§ **Task description**: Your answer is a copy of every line in the records where "radians" appears.

◆ ◆ ◆ ◆ ◆ ◆ ◆

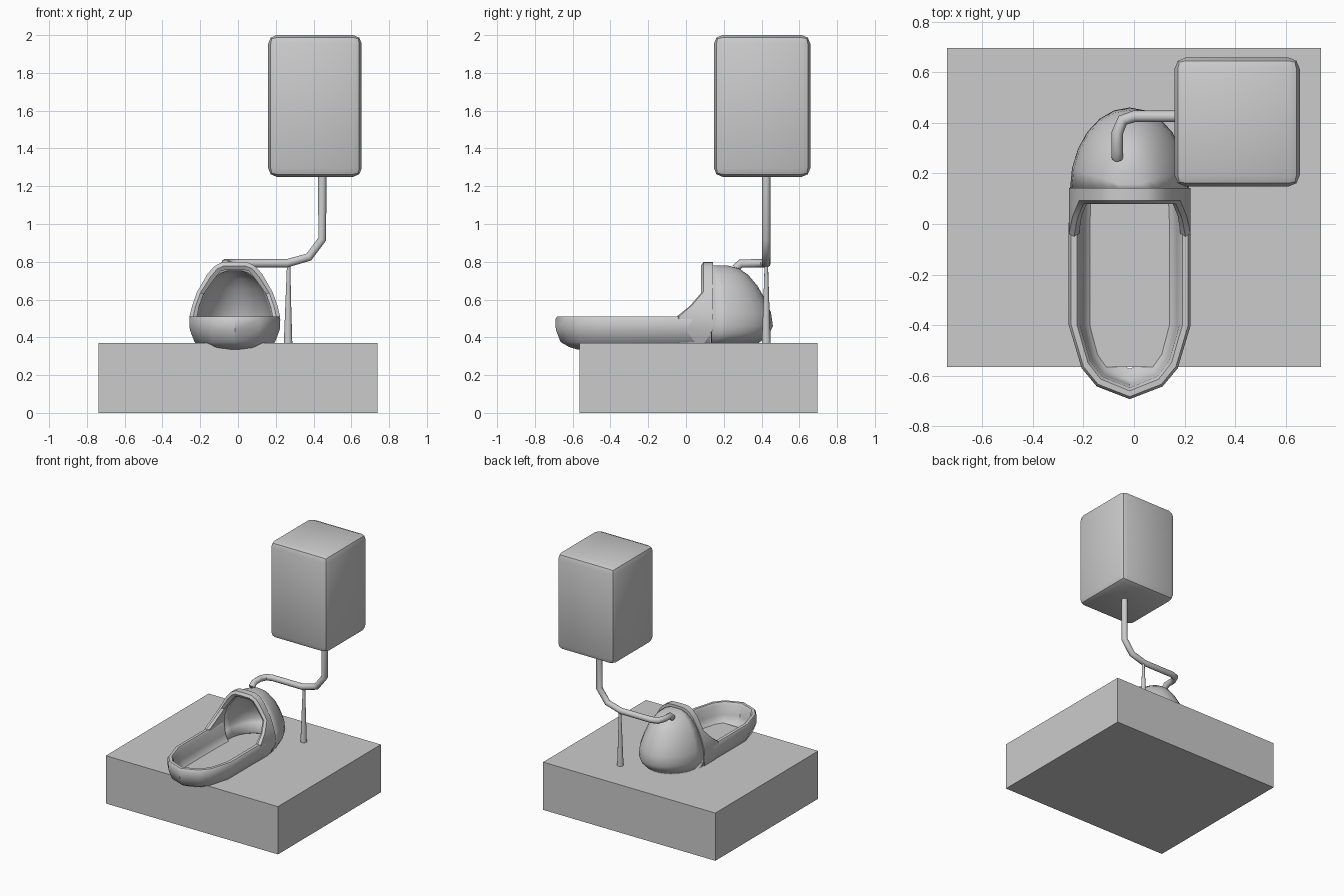
import bpy, bmesh, math
from mathutils import Vector

if "Cube" in bpy.data.objects:
    bpy.data.objects.remove(bpy.data.objects["Cube"])

CX = -0.017  # centre line of the squat pan


def finish(name, bm, angle=40):
    bmesh.ops.recalc_face_normals(bm, faces=bm.faces)
    me = bpy.data.meshes.new(name)
    bm.to_mesh(me)
    bm.free()
    ob = bpy.data.objects.new(name, me)
    bpy.context.collection.objects.link(ob)
    bpy.ops.object.select_all(action='DESELECT')
    ob.select_set(True)
    bpy.context.view_layer.objects.active = ob
    if angle:
        bpy.ops.object.shade_smooth_by_angle(angle=math.radians(angle))
    return ob


def loft(bm, rings, closed=True, caps=True):
    vs = [[bm.verts.new(p) for p in r] for r in rings]
    n = len(vs[0])
    for a, b in zip(vs, vs[1:]):
        for i in range(n if closed else n - 1):
            j = (i + 1) % n
            bm.faces.new((a[i], a[j], b[j], b[i]))
    if caps:
        bm.faces.new(vs[0])
        bm.faces.new(vs[-1])
    return vs


def box(name, lo, hi, bevel=0):
    bm = bmesh.new()
    bmesh.ops.create_cube(bm, size=1)
    for v in bm.verts:
        v.co = [l + (c + 0.5) * (h - l) for c, l, h in zip(v.co, lo, hi)]
    if bevel:
        bmesh.ops.bevel(bm, geom=bm.edges[:], offset=bevel, segments=2,
                        profile=0.5, affect='EDGES')
    return finish(name, bm, 40 if bevel else 0)


def mirrored(half):
    """Half list ending on the centre line -> full list, left to right."""
    return [(-p[0],) + tuple(p[1:]) for p in half] + list(half[-2::-1])


# Plinth and cistern
box("plinth", (-0.738, -0.565, 0), (0.738, 0.695, 0.37))
box("cistern", (0.16, 0.148, 1.25), (0.655, 0.658, 2.0), 0.045)

# Pan: wall cross-section (inset, z) swept round the U-shaped plan
plan = mirrored([(0.236, 0.13), (0.241, 0.0), (0.241, -0.40), (0.19, -0.57),
                 (0.13, -0.642), (0.0, -0.692)])
wall = [(0.12, 0.335), (0.075, 0.348), (0.028, 0.375), (0.003, 0.44),
        (0.0, 0.495), (0.01, 0.51), (0.033, 0.511), (0.045, 0.495),
        (0.055, 0.42), (0.075, 0.375), (0.12, 0.35)]
rings = []
for x, y in plan:
    pivot = Vector((0, max(y, -0.40)))
    d = (Vector((x, y)) - pivot).normalized()
    rings.append([(CX + x - d.x * k, y - d.y * k, z) for k, z in wall])
bm = bmesh.new()
loft(bm, rings)
finish("pan", bm)

# Hood collar: outer half width, z, front y, inner half width, inner z
collar = mirrored([
    (0.205, 0.36, -0.05, 0.17, 0.36), (0.238, 0.44, -0.05, 0.195, 0.44),
    (0.240, 0.51, -0.05, 0.20, 0.51), (0.225, 0.57, 0.02, 0.19, 0.56),
    (0.200, 0.64, 0.08, 0.165, 0.63), (0.145, 0.735, 0.08, 0.115, 0.70),
    (0.110, 0.775, 0.08, 0.075, 0.75), (0.070, 0.797, 0.08, 0.05, 0.757),
    (0.0, 0.80, 0.08, 0.0, 0.757)])
rings = []
for i, (x, z, y, xi, zi) in enumerate(collar):
    if i > len(collar) // 2:
        xi = abs(xi)
    elif i < len(collar) // 2:
        xi = -abs(xi)
    mx, mz = (x + xi) / 2, (z + zi) / 2
    back = 0.09 if z < 0.4 else 0.142
    rings.append([(CX + x, y + 0.012, z), (CX + x, back, z), (CX + xi, back, zi),
                  (CX + xi, y + 0.012, zi), (CX + mx, y, mz)])
bm = bmesh.new()
loft(bm, rings)
finish("hood_collar", bm)

# Hood dome: half-elliptical levels (z, half width, back y), thickened inwards
levels = [(0.36, 0.195, 0.375), (0.42, 0.226, 0.44), (0.46, 0.236, 0.46),
          (0.53, 0.229, 0.45), (0.60, 0.207, 0.42), (0.67, 0.177, 0.38),
          (0.73, 0.133, 0.33), (0.765, 0.088, 0.28), (0.78, 0.045, 0.22)]
N, Y0 = 12, 0.135
bm = bmesh.new()
vs = loft(bm, [[(CX + w * math.cos(math.pi * i / N),
                 Y0 + (yb - Y0) * math.sin(math.pi * i / N), z)
                for i in range(N + 1)] for z, w, yb in levels], False, False)
bm.faces.new(vs[-1])
dome = finish("hood_dome", bm)
centre = Vector((CX, 0.15, 0.5))
if sum((p.center - centre).dot(p.normal) for p in dome.data.polygons) < 0:
    dome.data.flip_normals()
sol = dome.modifiers.new("thickness", 'SOLIDIFY')
sol.thickness = 0.03
sol.offset = -1


def tube(name, pts, radii, sides=10):
    """Round tube through points, with mitred joints."""
    pts = [Vector(p) for p in pts]
    rings, side = [], Vector((0, 1, 0))
    for i, p in enumerate(pts):
        t = (pts[min(i + 1, len(pts) - 1)] - p).normalized() + \
            (p - pts[max(i - 1, 0)]).normalized()
        t.normalize()
        side = (side - t * side.dot(t)).normalized()
        up = t.cross(side)
        rings.append([p + radii[i] * (side * math.cos(a) + up * math.sin(a))
                      for a in (2 * math.pi * k / sides for k in range(sides))])
    bm = bmesh.new()
    loft(bm, rings)
    finish(name, bm, 50)


# Flush pipe from the cistern to the hood, and its support post
path = [(0.446, 0.425, 1.27), (0.446, 0.425, 0.92), (0.375, 0.425, 0.825),
        (0.26, 0.425, 0.792), (0.0, 0.425, 0.792), (-0.045, 0.41, 0.792),
        (-0.066, 0.36, 0.792), (-0.066, 0.29, 0.79), (-0.066, 0.262, 0.765)]
tube("flush_pipe", path, [0.023] * len(path))
tube("support_post", [(0.265, 0.425, 0.36), (0.266, 0.425, 0.55), (0.268, 0.425, 0.79)],
     [0.024, 0.017, 0.009])
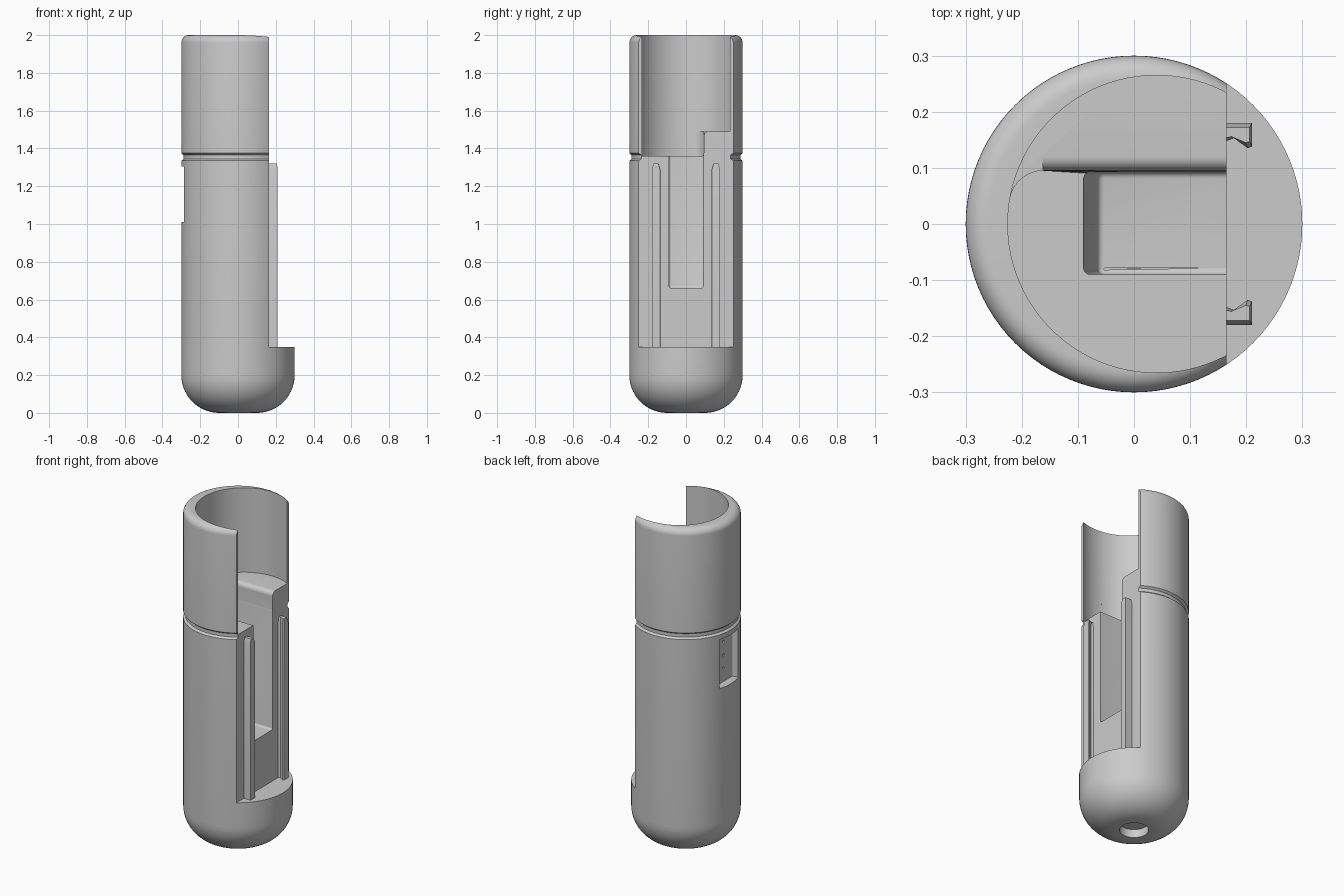
import bpy, bmesh
from math import sin, cos, pi, radians, sqrt
from mathutils import Vector

cube = bpy.data.objects.get("Cube")
if cube:
    bpy.data.objects.remove(cube)

R = 0.3          # outer radius
CUT_X = 0.165    # flat side face
LEDGE = 0.35     # top of the full round base
FLOOR = 1.36     # lower cavity floor
STEP = 1.49      # raised cavity floor
STEP_Y = 0.095
CAV_X, CAV_R = 0.04, 0.265

grey = bpy.data.materials.new("plain grey")
grey.use_nodes = True
colour = (0.6, 0.6, 0.6, 1)
grey.diffuse_color = colour
grey.node_tree.nodes["Principled BSDF"].inputs["Base Color"].default_value = colour


def orient(bm):
    """Make all faces point outwards."""
    bmesh.ops.recalc_face_normals(bm, faces=bm.faces[:])
    if bm.calc_volume(signed=True) < 0:
        bmesh.ops.reverse_faces(bm, faces=bm.faces[:])


def make_object(name, bm):
    orient(bm)
    mesh = bpy.data.meshes.new(name)
    bm.to_mesh(mesh)
    bm.free()
    mesh.materials.append(grey)
    obj = bpy.data.objects.new(name, mesh)
    bpy.context.collection.objects.link(obj)
    return obj


def arc(cx, cy, r, start, end, n):
    steps = [radians(start + (end - start) * i / n) for i in range(n + 1)]
    return [(cx + r * cos(a), cy + r * sin(a)) for a in steps]


def loft(rings):
    """Skin closed rings of points and cap both ends."""
    bm = bmesh.new()
    loops = [[bm.verts.new(p) for p in ring] for ring in rings]
    for low, high in zip(loops, loops[1:]):
        for i in range(len(low)):
            bm.faces.new((low[i - 1], low[i], high[i], high[i - 1]))
    bm.faces.new(loops[0][::-1])
    bm.faces.new(loops[-1])
    return bm


def prism(name, profile, axis, low, high, bevel=0, pick=None):
    """Extrude a 2D profile along an axis and optionally round picked edges."""
    place = {"x": lambda p, d: (d, p[0], p[1]),
             "y": lambda p, d: (p[0], d, p[1]),
             "z": lambda p, d: (p[0], p[1], d)}[axis]
    bm = loft([[place(p, d) for p in profile] for d in (low, high)])
    if bevel:
        bmesh.ops.bevel(bm, geom=[e for e in bm.edges if pick(e)], offset=bevel,
                        segments=5, profile=0.5, affect="EDGES")
    return make_object(name, bm)


def box(name, x, y, z, bevel=0, pick=None):
    corners = [(x[0], y[0]), (x[1], y[0]), (x[1], y[1]), (x[0], y[1])]
    return prism(name, corners, "z", z[0], z[1], bevel, pick)


def revolve(name, profile, segments=96):
    turns = [2 * pi * i / segments for i in range(segments)]
    return make_object(name, loft(
        [[(r * cos(a), r * sin(a), z) for a in turns] for r, z in profile]))


def volume(mesh):
    bm = bmesh.new()
    bm.from_mesh(mesh)
    result = bm.calc_volume(signed=True)
    bm.free()
    return result


def carve(obj, cutter):
    """Subtract the cutter, keeping the first solver result that is sound."""
    before = volume(obj.data)
    mod = obj.modifiers.new("carve", "BOOLEAN")
    mod.operation = "DIFFERENCE"
    mod.object = cutter
    for solver in ("EXACT", "MANIFOLD", "FLOAT"):
        mod.solver = solver
        graph = bpy.context.evaluated_depsgraph_get()
        mesh = bpy.data.meshes.new_from_object(obj.evaluated_get(graph))
        if 0.5 * before < volume(mesh) < before:
            obj.modifiers.clear()
            obj.data = mesh
            break
    obj.modifiers.clear()
    bpy.data.objects.remove(cutter)


def all_at(edge, index, value):
    return all(abs(v.co[index] - value) < 1e-4 for v in edge.verts)


# Round body with domed bottom, shallow ring groove and softened top rim
outline = arc(0.1, 0.2, 0.2, -90, 0, 14)
outline += [(R, 1.335), (0.288, 1.345), (0.288, 1.365), (R, 1.375)]
outline += arc(R - 0.04, 1.96, 0.04, 0, 90, 8)
body = revolve("body", outline)

# Flat open side
carve(body, box("side_cutter", (CUT_X, 0.5), (-0.5, 0.5), (LEDGE, 2.2)))

# Upper cavity
carve(body, prism("upper_cavity_cutter", arc(CAV_X, 0, CAV_R, 0, 356.25, 95),
                  "z", STEP, 2.2))

# Lower cavity with one rounded corner and a rounded floor edge
corner_r = 0.06
corner_y = STEP_Y - corner_r
corner_x = CAV_X - sqrt((CAV_R - corner_r) ** 2 - corner_y ** 2)
lower = arc(corner_x, corner_y, corner_r, 168, 90, 8)
lower += arc(CAV_X, 0, CAV_R, 21, -188, 64)
carve(body, prism("lower_cavity_cutter", lower, "z", FLOOR, STEP + 0.05,
                  0.025, lambda e: all_at(e, 2, FLOOR)))

# Rounded edge of the raised floor
round_r = 0.025
edge = arc(STEP_Y + round_r, STEP - round_r, round_r, 180, 90, 6)
edge += [(STEP_Y + round_r, STEP + 0.02), (STEP_Y - 0.02, STEP + 0.02),
         (STEP_Y - 0.02, STEP - round_r)]
carve(body, prism("step_edge_cutter", edge, "x", corner_x, 0.3))

# Deep slot with a slanted back wall
slot = [(-0.065, 0.66), (0.3, 0.66), (0.3, 1.42), (-0.092, 1.42)]
carve(body, prism("slot_cutter", slot, "y", -0.09, STEP_Y - 0.002, 0.012,
                  lambda e: all_at(e, 2, 0.66) or all(v.co.x < 0 for v in e.verts)))

# Shallow recess on the closed side, with three pin holes
carve(body, box("recess_cutter", (-0.4, -0.25), (-0.088, 0.088), (1.01, 1.305),
                0.012, lambda e: abs(e.verts[0].co.z - e.verts[1].co.z) > 0.1))
for z in (1.09, 1.17, 1.25):
    carve(body, prism("pin_hole_cutter", arc(0, z, 0.007, 0, 330, 11),
                      "x", -0.27, -0.235))

# Hole in the underside
carve(body, prism("bottom_hole_cutter", arc(0, 0, 0.08, 0, 352.5, 47),
                  "z", -0.1, 0.05))

# Hooked guide rails on the flat side, tapered at the top
hook = [(0.16, 0.18), (0.21, 0.18), (0.21, 0.138), (0.203, 0.135),
        (0.178, 0.153), (0.16, 0.146)]
rails = []
for side, name in ((1, "back_rail"), (-1, "front_rail")):
    foot = [Vector((x, side * y, LEDGE - 0.01)) for x, y in hook]
    neck = [Vector((p.x, p.y, 1.29)) for p in foot]
    tip = [Vector((p.x - 0.004, p.y + (side * 0.16 - p.y) * 0.4, 1.32)) for p in foot]
    rails.append(make_object(name, loft([foot, neck, tip])))

# Smooth shading with crisp edges
bpy.ops.object.select_all(action="DESELECT")
for obj in [body] + rails:
    obj.select_set(True)
bpy.context.view_layer.objects.active = body
bpy.ops.object.shade_smooth_by_angle(angle=radians(30))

◆ ◆ ◆ ◆ ◆ ◆ ◆

§ **Answer box**:
        bpy.ops.object.shade_smooth_by_angle(angle=math.radians(angle))
from math import sin, cos, pi, radians, sqrt
    steps = [radians(start + (end - start) * i / n) for i in range(n + 1)]
bpy.ops.object.shade_smooth_by_angle(angle=radians(30))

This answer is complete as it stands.